This is from The Chronicle, echoing much of what we’ve been saying here whenever the topic comes up. The article is called, “An Underclass is Educating Your Children.”

Check it out here.

The life of the adjunct does not resemble a Carnival cruise. The life is often exhausting, underpaid, undernourished, and rife with logistical challenges. I think we’ve all heard that refrain before, but perhaps it’s time to hear it again, and to think about the conditions of our younger peers as we move on into mythical jobs and mythical tenure.

Amen. They need our help.

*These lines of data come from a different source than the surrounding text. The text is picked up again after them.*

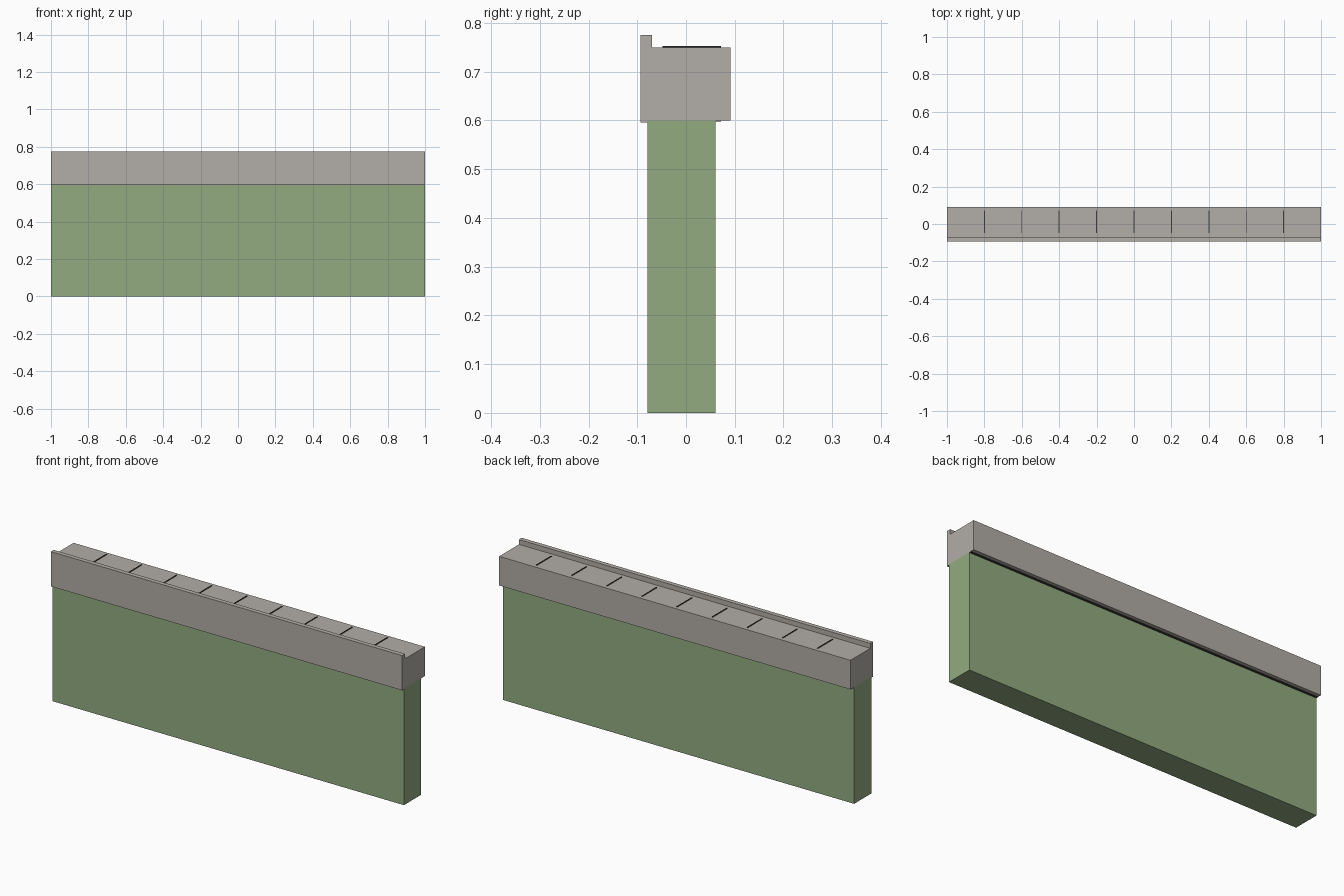
import bpy
import bmesh

cube = bpy.data.objects.get("Cube")
if cube:
    bpy.data.objects.remove(cube, do_unlink=True)


def material(name, rgb):
    mat = bpy.data.materials.new(name)
    mat.use_nodes = True
    mat.diffuse_color = (*rgb, 1)
    mat.node_tree.nodes["Principled BSDF"].inputs["Base Color"].default_value = (*rgb, 1)
    return mat


green = material("green wall paint", (0.287, 0.407, 0.216))
stone = material("warm grey stone", (0.445, 0.423, 0.386))
dark = material("dark joint", (0.05, 0.047, 0.045))


def extrude_x(name, profile, mat, x=0, width=2):
    """Extrude a (y, z) outline along x."""
    bm = bmesh.new()
    face = bm.faces.new([bm.verts.new((x - width / 2, y, z)) for y, z in profile])
    result = bmesh.ops.extrude_face_region(bm, geom=[face])
    moved = [v for v in result["geom"] if isinstance(v, bmesh.types.BMVert)]
    bmesh.ops.translate(bm, verts=moved, vec=(width, 0, 0))
    bmesh.ops.recalc_face_normals(bm, faces=bm.faces)
    mesh = bpy.data.meshes.new(name)
    bm.to_mesh(mesh)
    bm.free()
    mesh.materials.append(mat)
    obj = bpy.data.objects.new(name, mesh)
    bpy.context.collection.objects.link(obj)
    return obj


def rect(y0, y1, z0, z1):
    return [(y0, z0), (y1, z0), (y1, z1), (y0, z1)]


# Wall panel
extrude_x("wall", rect(-0.079, 0.061, 0, 0.6), green)

# Coping with a raised front lip that hangs slightly below the wall top
coping = [(-0.093, 0.596), (-0.079, 0.596), (-0.079, 0.6), (0.091, 0.6),
          (0.091, 0.75), (-0.07, 0.75), (-0.07, 0.775), (-0.093, 0.775)]
extrude_x("coping", coping, stone)

# Drip strip under the rear overhang
extrude_x("drip_strip", rect(0.061, 0.072, 0.598, 0.6), dark)

# Thin joints between the coping stones
for i in range(9):
    extrude_x(f"coping_joint_{i + 1}", rect(-0.048, 0.072, 0.749, 0.753), dark,
              x=(i - 4) * 0.2, width=0.005)
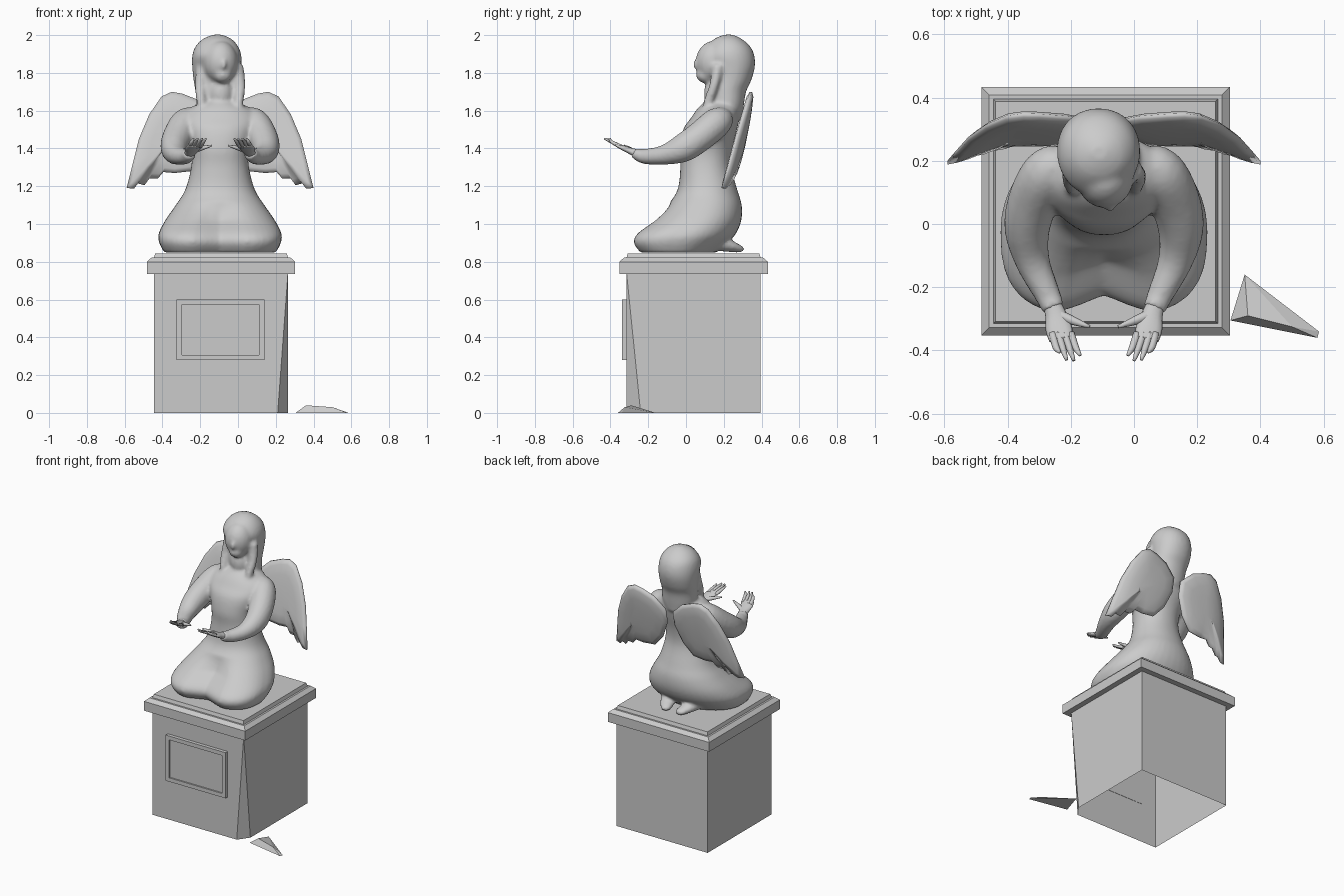
import bpy, bmesh, math
from mathutils import Vector

if "Cube" in bpy.data.objects:
    bpy.data.objects.remove(bpy.data.objects["Cube"])

CX = -0.095          # symmetry axis of the figure
PX, PY = -0.09, 0.04  # pedestal centre


def finish(bm, name, smooth=False):
    bmesh.ops.recalc_face_normals(bm, faces=bm.faces[:])
    me = bpy.data.meshes.new(name)
    bm.to_mesh(me)
    bm.free()
    ob = bpy.data.objects.new(name, me)
    bpy.context.collection.objects.link(ob)
    if smooth:
        for p in me.polygons:
            p.use_smooth = True
    return ob


def loft(bm, rings, caps=True):
    vs = [[bm.verts.new(p) for p in r] for r in rings]
    n = len(vs[0])
    for a, b in zip(vs, vs[1:]):
        for i in range(n):
            j = (i + 1) % n
            bm.faces.new((a[i], a[j], b[j], b[i]))
    if caps:
        bm.faces.new(vs[0])
        bm.faces.new(vs[-1])


def spline(keys, steps=4):
    """Smooth interpolation through tuples of any length."""
    k = [keys[0]] + list(keys) + [keys[-1]]
    out = []
    for i in range(1, len(k) - 2):
        for s in range(steps):
            t = s / steps
            out.append([0.5 * (2 * b + (c - a) * t + (2 * a - 5 * b + 4 * c - d) * t * t
                               + (3 * b - a - 3 * c + d) * t ** 3)
                        for a, b, c, d in zip(*k[i - 1:i + 3])])
    return out + [list(keys[-1])]


def tube(bm, s, keys, n=12, steps=4):
    """Tube on side s; keys are (distance from axis, y, z, side radius, up radius)."""
    pts = spline(keys, steps)
    P = [Vector((CX + s * p[0], p[1], p[2])) for p in pts]
    rings = []
    for i, p in enumerate(pts):
        t = (P[min(i + 1, len(P) - 1)] - P[max(i - 1, 0)]).normalized()
        side = t.cross(Vector((0, 0, 1))).normalized()
        up = side.cross(t)
        rings.append([P[i] + side * p[3] * math.cos(a) + up * p[4] * math.sin(a)
                      for a in (2 * math.pi * k / n for k in range(n))])
    loft(bm, rings)


def body_rings(keys, n=40, valley=False):
    """Horizontal sections; keys are (z, centre x, front y, back y, half width, squareness)."""
    rings = []
    for z, cx, yf, yb, rx, e in spline(keys):
        ring = []
        for k in range(n):
            a = 2 * math.pi * k / n
            c, s = math.cos(a), math.sin(a)
            ee = e if s < 0 else 2.1
            x = rx * math.copysign(abs(c) ** (2 / ee), c)
            y = (yf + yb) / 2 + (yb - yf) / 2 * math.copysign(abs(s) ** (2 / ee), s)
            if valley and s < 0 and z < 1.12:   # lap dips between the knees
                y += 0.07 * -s * math.exp(-(x / 0.1) ** 2) * min(1, (1.12 - z) / 0.1)
            ring.append((cx + x, y, z))
        rings.append(ring)
    return rings


def ball(bm, c, r):
    res = bmesh.ops.create_uvsphere(bm, u_segments=20, v_segments=14, radius=1)
    for v in res['verts']:
        v.co = Vector((v.co.x * r[0], v.co.y * r[1], v.co.z * r[2])) + Vector(c)


def square(h, z):
    return [(PX + h * a, PY + h * b, z) for a, b in ((-1, -1), (1, -1), (1, 1), (-1, 1))]


# Pedestal block: hollow below, with the front right corner broken off
bm = bmesh.new()
bl = [bm.verts.new(p) for p in ((-.444, -.314, 0), (.21, -.314, 0), (.264, -.24, 0),
                                (.264, .394, 0), (-.444, .394, 0))]
tp = [bm.verts.new(p) for p in square(0.354, 0.735)]
for f in ((bl[0], bl[1], tp[1], tp[0]), (bl[1], bl[2], tp[1]), (bl[2], bl[3], tp[2], tp[1]),
          (bl[3], bl[4], tp[3], tp[2]), (bl[4], bl[0], tp[0], tp[3])):
    bm.faces.new(f)
finish(bm, "pedestal_block")

# Moulded cap
bm = bmesh.new()
loft(bm, [square(h, z) for h, z in ((.393, .735), (.393, .80), (.368, .822), (.355, .822), (.348, .845))])
finish(bm, "pedestal_cap")

# Plaque with a shallow recessed panel
bm = bmesh.new()
loft(bm, [[(-.0925 + w * a, y, .44 + h * b) for a, b in ((-1, -1), (1, -1), (1, 1), (-1, 1))]
          for w, h, y in ((.2325, .16, -.312), (.2325, .16, -.338), (.205, .133, -.338), (.205, .133, -.328))])
finish(bm, "plaque")

# Broken stone chip on the ground
bm = bmesh.new()
for p in ((.305, -.305, 0), (.35, -.16, 0), (.585, -.34, 0), (.58, -.36, 0), (.36, -.29, .04), (.50, -.325, .03)):
    bm.verts.new(p)
bmesh.ops.convex_hull(bm, input=bm.verts[:])
finish(bm, "stone_chip")

# Figure: robe and torso
bm = bmesh.new()
loft(bm, body_rings([
    (.848, CX, -.26, .16, .295, 2.8), (.90, CX, -.295, .22, .322, 2.8), (.95, CX, -.275, .265, .325, 2.8),
    (1.02, CX, -.185, .293, .29, 2.6), (1.10, CX, -.10, .295, .235, 2.4), (1.18, CX, -.045, .272, .185, 2.2),
    (1.30, CX, -.03, .24, .153, 2.2), (1.40, CX, -.035, .245, .152, 2.2), (1.50, CX, -.015, .27, .185, 2.2),
    (1.56, CX, .025, .282, .20, 2.2), (1.61, CX, .06, .282, .165, 2.1), (1.65, CX, .10, .27, .08, 2)],
    valley=True))
# Hair falling behind the neck, and the skull
loft(bm, body_rings([
    (1.56, -.10, .14, .295, .085, 2), (1.62, -.10, .12, .305, .115, 2), (1.70, -.105, .115, .318, .12, 2),
    (1.76, -.11, .12, .345, .125, 2), (1.83, -.112, .11, .364, .13, 2), (1.89, -.112, .085, .362, .13, 2),
    (1.94, -.112, .11, .34, .113, 2), (1.98, -.11, .15, .295, .075, 2), (2.002, -.108, .20, .25, .025, 2)]))
# Face, brow, nose, chin and neck
ball(bm, (-.092, .15, 1.855), (.092, .10, .115))
ball(bm, (-.082, .105, 1.79), (.05, .052, .045))
ball(bm, (-.075, .058, 1.845), (.013, .022, .028))
ball(bm, (-.082, .068, 1.80), (.026, .012, .01))
ball(bm, (-.09, .17, 1.69), (.07, .075, .10))
for s in (-1, 1):
    # Side locks of hair
    tube(bm, s, [(.095, .17, 1.84, .03, .03), (.105, .15, 1.74, .03, .025), (.10, .12, 1.65, .025, .025),
                 (.095, .09, 1.58, .012, .012)], 10)
    # Sleeved arms
    tube(bm, s, [(.13, .20, 1.56, .06, .06), (.18, .16, 1.535, .08, .08), (.225, .07, 1.46, .08, .08),
                 (.243, -.02, 1.40, .072, .075), (.225, -.12, 1.365, .055, .052),
                 (.18, -.22, 1.358, .042, .04), (.158, -.27, 1.375, .036, .03)], 16)
    # Feet tucked behind
    tube(bm, s, [(.13, .08, .90, .05, .04), (.09, .20, .89, .05, .036), (.06, .27, .872, .04, .024),
                 (.05, .305, .865, .02, .012)])
figure = finish(bm, "kneeling_figure", True)
rm = figure.modifiers.new("blend", 'REMESH')
rm.mode = 'VOXEL'
rm.voxel_size = 0.011
rm.use_smooth_shade = True
sm = figure.modifiers.new("soften", 'SMOOTH')
sm.factor = 0.5
sm.iterations = 4

# Hands: palm, four fingers and thumb
for s, side in ((-1, "left"), (1, "right")):
    bm = bmesh.new()
    tube(bm, s, [(.165, -.25, 1.37, .028, .024), (.152, -.29, 1.385, .034, .018), (.143, -.33, 1.402, .042, .014),
                 (.135, -.365, 1.418, .038, .01)])
    for d0, d1, y in ((.105, .075, -.415), (.125, .095, -.432), (.145, .118, -.43), (.163, .14, -.405)):
        tube(bm, s, [(d0, -.345, 1.41, .012, .011), ((d0 + d1) / 2, -.39, 1.432, .011, .009),
                     (d1, y, 1.452, .005, .005)], 8, 3)
    tube(bm, s, [(.15, -.285, 1.385, .018, .014), (.10, -.305, 1.40, .014, .012), (.045, -.325, 1.415, .005, .005)], 8, 3)
    finish(bm, side + "_hand", True)

# Wings: lens-shaped shells on a leaning, outward curling surface
OUTLINE = [(.03, 1.58), (.11, 1.655), (.20, 1.69), (.255, 1.70), (.31, 1.675), (.375, 1.58), (.43, 1.45),
           (.465, 1.31), (.495, 1.19), (.455, 1.188), (.435, 1.215), (.40, 1.205), (.375, 1.24), (.33, 1.24),
           (.30, 1.275), (.24, 1.27), (.15, 1.28), (.08, 1.36), (.03, 1.48)]
for s, side in ((-1, "left"), (1, "right")):
    bm = bmesh.new()

    def wing_ring(k, off):
        ring = []
        for d, z in OUTLINE:
            d, z = .24 + (d - .24) * k, 1.47 + (z - 1.47) * k
            y = .342 - .2 * (1.69 - z) - .8 * max(0, d - .25) ** 2
            ring.append((CX + s * d, y + off, z))
        return ring
    loft(bm, [wing_ring(k, o) for k, o in ((.3, -.027), (.6, -.024), (.88, -.018), (1, -.006),
                                           (1, .006), (.88, .018), (.6, .024), (.3, .027))])
    finish(bm, side + "_wing", True)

We are bound with ties of inescapable mutuality, and too many of us suffered through those unfair working conditions to ignore them now.

Adjunct Tenure?

In an interesting conversation with an English faculty member, I learned that, given the new rules for adjuncts (12 hours) and the load requirements for English faculty (12 hours), there are a handful of adjuncts who are teaching full-time load, but at a miniscule percentage of the pay and with no benefits–truly second class citizens.

Now, I don’t pretend to have the answer, but I will say that the abominable pay that CCC offers their adjuncts (especially if a teacher is a teacher is a teacher) as our Chancellor put it during DWFDW, is a huge problem for all of us. CCC pays significantly less than the other schools around and so chases away a number of good adjunct candidates while making life very difficult for those who, for whatever reason, agree to it. I was one for three years and I’m happy every day now that I didn’t quit permanently any of those times when I said that I would (or did).

The New Faculty Majority” put together a proposal for adjuncts that has drawn a lot of attention this week (see here, for example). Check it out, then ask your adjuncts if they’ve seen it and what they think about it.

Adjuncts are faculty, too.

One for the Adjuncts (and Everyone Else)

Do you know about Allen Zaruba? He was fired for using “The N Word” in reference to himself in a phrase comparing the university to a plantation.

The university’s statement was that his statement was not germane to the class content. The author of this article argues otherwise, suggesting that the status of adjuncts, and their unjust treatment in the system of higher education, is relevant to every class they teach.

Check it out. Discuss if you’d like. Would you have fired him?